I recently attended the Australian Meteorological and Oceanographic Society (AMOS) conference at the Australian National University in Canberra, a four day event that included sessions on urban climate, extreme events, and general climatology.
This was my second year attending the conference. Last year I had presented in the lightning round and submitted a poster, but this year I was looking forward to giving a presentation on the work I’ve done for my PhD modelling urban heat stress in Brisbane using CCAM (conformal cubic atmospheric model) recently.
Of course my main interest was in the urban climate sessions, and I attended all of these, but I also had the opportunity to meet with urban climate scientists from all over Australia and discuss their work and my PhD.
As well as urban climate, the conference covered a wide variety of topics from climate change, general climatology, paleoclimatology, extreme weather events, health, mitigation, education and renewable energy. The plenary given by Professor Kris Ebi on climate change and human health was particularly interesting, and covered broad ranging impacts from heat stress, air pollution, nutrition and disease. Professor Ebi suggested that air pollution and pollen may get worse with increasing CO2 and plant activity. The nutritional content of plants may also decrease with increased growing speed, further hampering the world’s efforts to improve nutrition and poverty in the poorest countries in the world. The key point of Professor Ebi’s talk was that humans have limited ability to adapt to high temperatures (as opposed to cold), and currently there is limited research on compounding effects of all these aspects (temperature, disease, nutrition) on health.
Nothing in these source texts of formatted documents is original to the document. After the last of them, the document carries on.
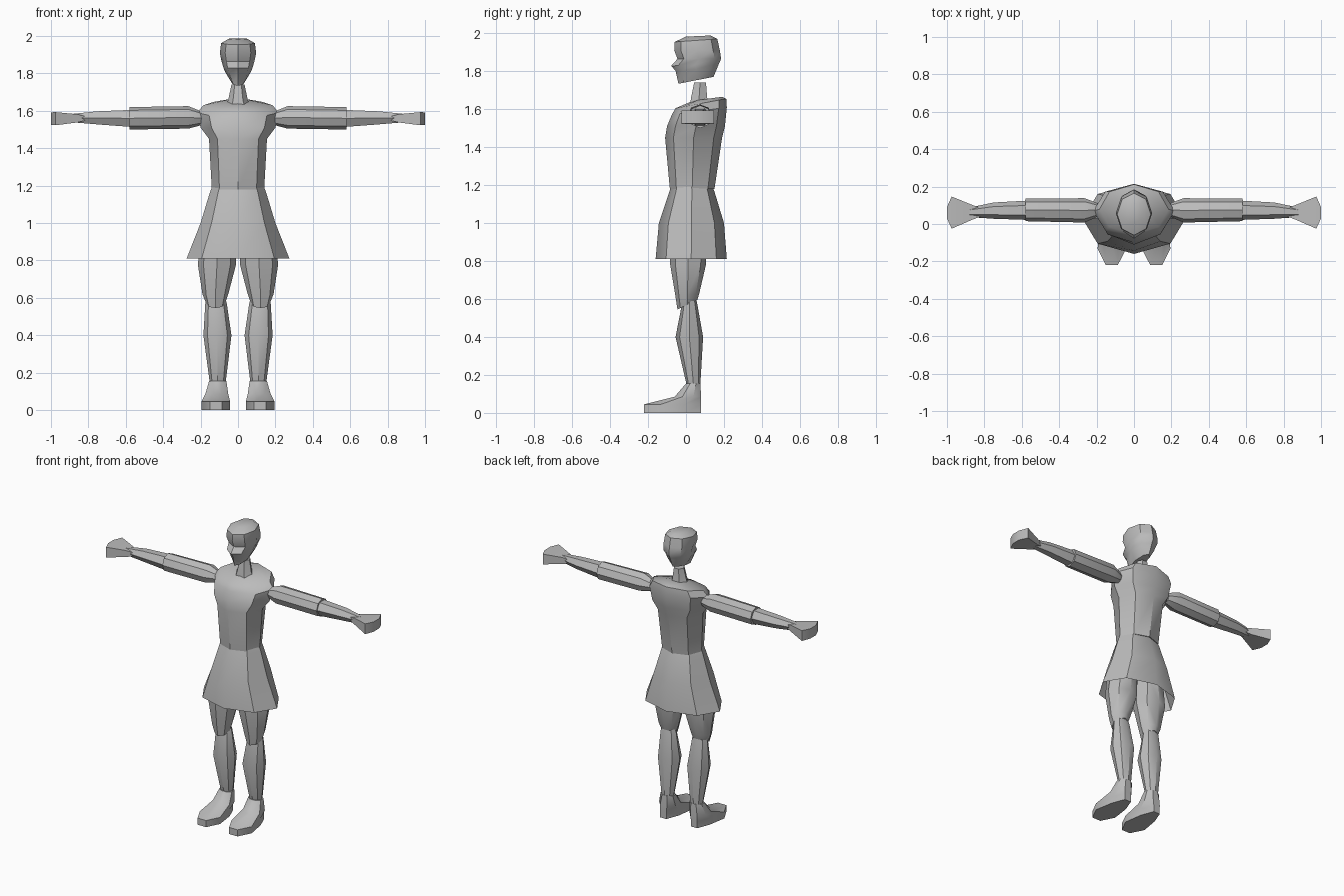
import bpy, bmesh, math

grey = bpy.data.materials.new("plain_grey")
grey.diffuse_color = (0.5, 0.5, 0.5, 1)


def loft(name, rings, sides=8, axis="z", phase=0.0, caps=(True, True), mirror=False, angle=40):
    """Skin a stack of rings: (height, a_min, a_max, b_min, b_max, tilt along b)."""
    bm = bmesh.new()
    loops = []
    for h, a0, a1, b0, b1, *tilt in rings:
        loop = []
        for i in range(sides):
            t = math.tau * (i + phase) / sides
            k = 1 / math.cos(math.pi / sides) if phase else 1
            ca, sb = k * math.cos(t), k * math.sin(t)
            a = (a0 + a1) / 2 + (a1 - a0) / 2 * ca
            b = (b0 + b1) / 2 + (b1 - b0) / 2 * sb
            hh = h + (tilt[0] * sb if tilt else 0)
            loop.append(bm.verts.new((a, b, hh) if axis == "z" else (hh, a, b)))
        loops.append(loop)
    for low, high in zip(loops, loops[1:]):
        for i in range(sides):
            j = (i + 1) % sides
            bm.faces.new((low[i], low[j], high[j], high[i]))
    if caps[0]:
        bm.faces.new(loops[0][::-1])
    if caps[1]:
        bm.faces.new(loops[-1])
    bmesh.ops.recalc_face_normals(bm, faces=bm.faces)
    mesh = bpy.data.meshes.new(name)
    bm.to_mesh(mesh)
    bm.free()
    mesh.materials.append(grey)
    obj = bpy.data.objects.new(name, mesh)
    bpy.context.collection.objects.link(obj)
    bpy.ops.object.select_all(action="DESELECT")
    obj.select_set(True)
    bpy.context.view_layer.objects.active = obj
    bpy.ops.object.shade_smooth_by_angle(angle=math.radians(angle))
    if mirror:
        obj.modifiers.new("mirror", "MIRROR")
    return obj


# Head, with a jaw that narrows toward the chin and a small nose
loft("head", [
    (1.752, -0.035, 0.035, -0.04, 0.145, 0.018),
    (1.81, -0.07, 0.07, -0.055, 0.165, 0.008),
    (1.832, -0.078, 0.078, -0.078, 0.172, 0.004),
    (1.865, -0.088, 0.088, -0.045, 0.185),
    (1.91, -0.097, 0.097, -0.062, 0.178),
    (1.962, -0.09, 0.09, -0.06, 0.165, 0.008),
    (1.985, -0.05, 0.05, 0.0, 0.13, 0.003),
])
loft("neck", [
    (1.63, -0.065, 0.065, 0.015, 0.125),
    (1.66, -0.052, 0.052, 0.02, 0.118),
    (1.74, -0.035, 0.035, 0.038, 0.11),
], sides=6)

# Torso, leaning back at the shoulders
loft("torso", [
    (1.18, -0.14, 0.14, -0.085, 0.15),
    (1.45, -0.155, 0.155, -0.11, 0.19),
    (1.51, -0.20, 0.20, -0.10, 0.205),
    (1.59, -0.218, 0.218, -0.075, 0.215, 0.02),
    (1.63, -0.185, 0.185, -0.055, 0.212, 0.025),
    (1.655, -0.07, 0.07, 0.04, 0.19, 0.01),
])

# Skirt with a waistband, open at the hem
loft("skirt", [
    (0.81, -0.275, 0.275, -0.16, 0.215),
    (1.0, -0.20, 0.20, -0.143, 0.2),
    (1.165, -0.15, 0.15, -0.088, 0.15),
    (1.19, -0.14, 0.14, -0.08, 0.14),
], caps=(False, True))

# Legs and feet
loft("thigh", [
    (0.57, 0.07, 0.17, -0.045, 0.06, 0.025),
    (0.62, 0.052, 0.19, -0.055, 0.07, 0.01),
    (0.78, 0.01, 0.215, -0.083, 0.105),
    (0.95, 0.02, 0.19, -0.09, 0.11),
], mirror=True)
loft("shin", [
    (0.14, 0.067, 0.15, 0.005, 0.075),
    (0.4, 0.035, 0.185, -0.055, 0.09),
    (0.57, 0.06, 0.175, -0.022, 0.06),
    (0.62, 0.075, 0.165, -0.015, 0.05),
], mirror=True)
foot = loft("foot", [
    (0.0, 0.042, 0.195, -0.22, 0.08),
    (0.045, 0.042, 0.195, -0.22, 0.08),
    (0.085, 0.052, 0.175, -0.06, 0.08),
    (0.155, 0.062, 0.155, 0.0, 0.075),
], phase=0.5, mirror=True)
# narrow the heel and blunt the toe of the sole
for v in foot.data.vertices:
    if v.co.z < 0.06 and v.co.y > -0.1:
        v.co.x = 0.11 + (v.co.x - 0.11) * 0.75

# Arms and hands, lofted outward along x
loft("upper_arm", [
    (0.19, 0.04, 0.11, 1.525, 1.595),
    (0.265, 0.008, 0.138, 1.505, 1.625),
    (0.58, 0.015, 0.135, 1.50, 1.62),
], axis="x", mirror=True)
loft("forearm", [
    (0.57, 0.022, 0.125, 1.507, 1.612),
    (0.75, 0.028, 0.115, 1.522, 1.603),
    (0.88, 0.037, 0.088, 1.535, 1.588),
], axis="x", sides=6, mirror=True)
loft("hand", [
    (0.79, 0.05, 0.08, 1.555, 1.565),
    (0.86, 0.025, 0.10, 1.538, 1.582),
    (0.975, -0.025, 0.147, 1.523, 1.593),
    (1.0, 0.03, 0.09, 1.525, 1.592),
], axis="x", sides=4, phase=0.5, mirror=True)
The conference ended with a talk by Professor Will Steffen on the Anthropocene. Based on stratigraphic and biospheric evidence, he concluded that humanity left the Holocene in the mid-20th century, and is now in the Anthropocene.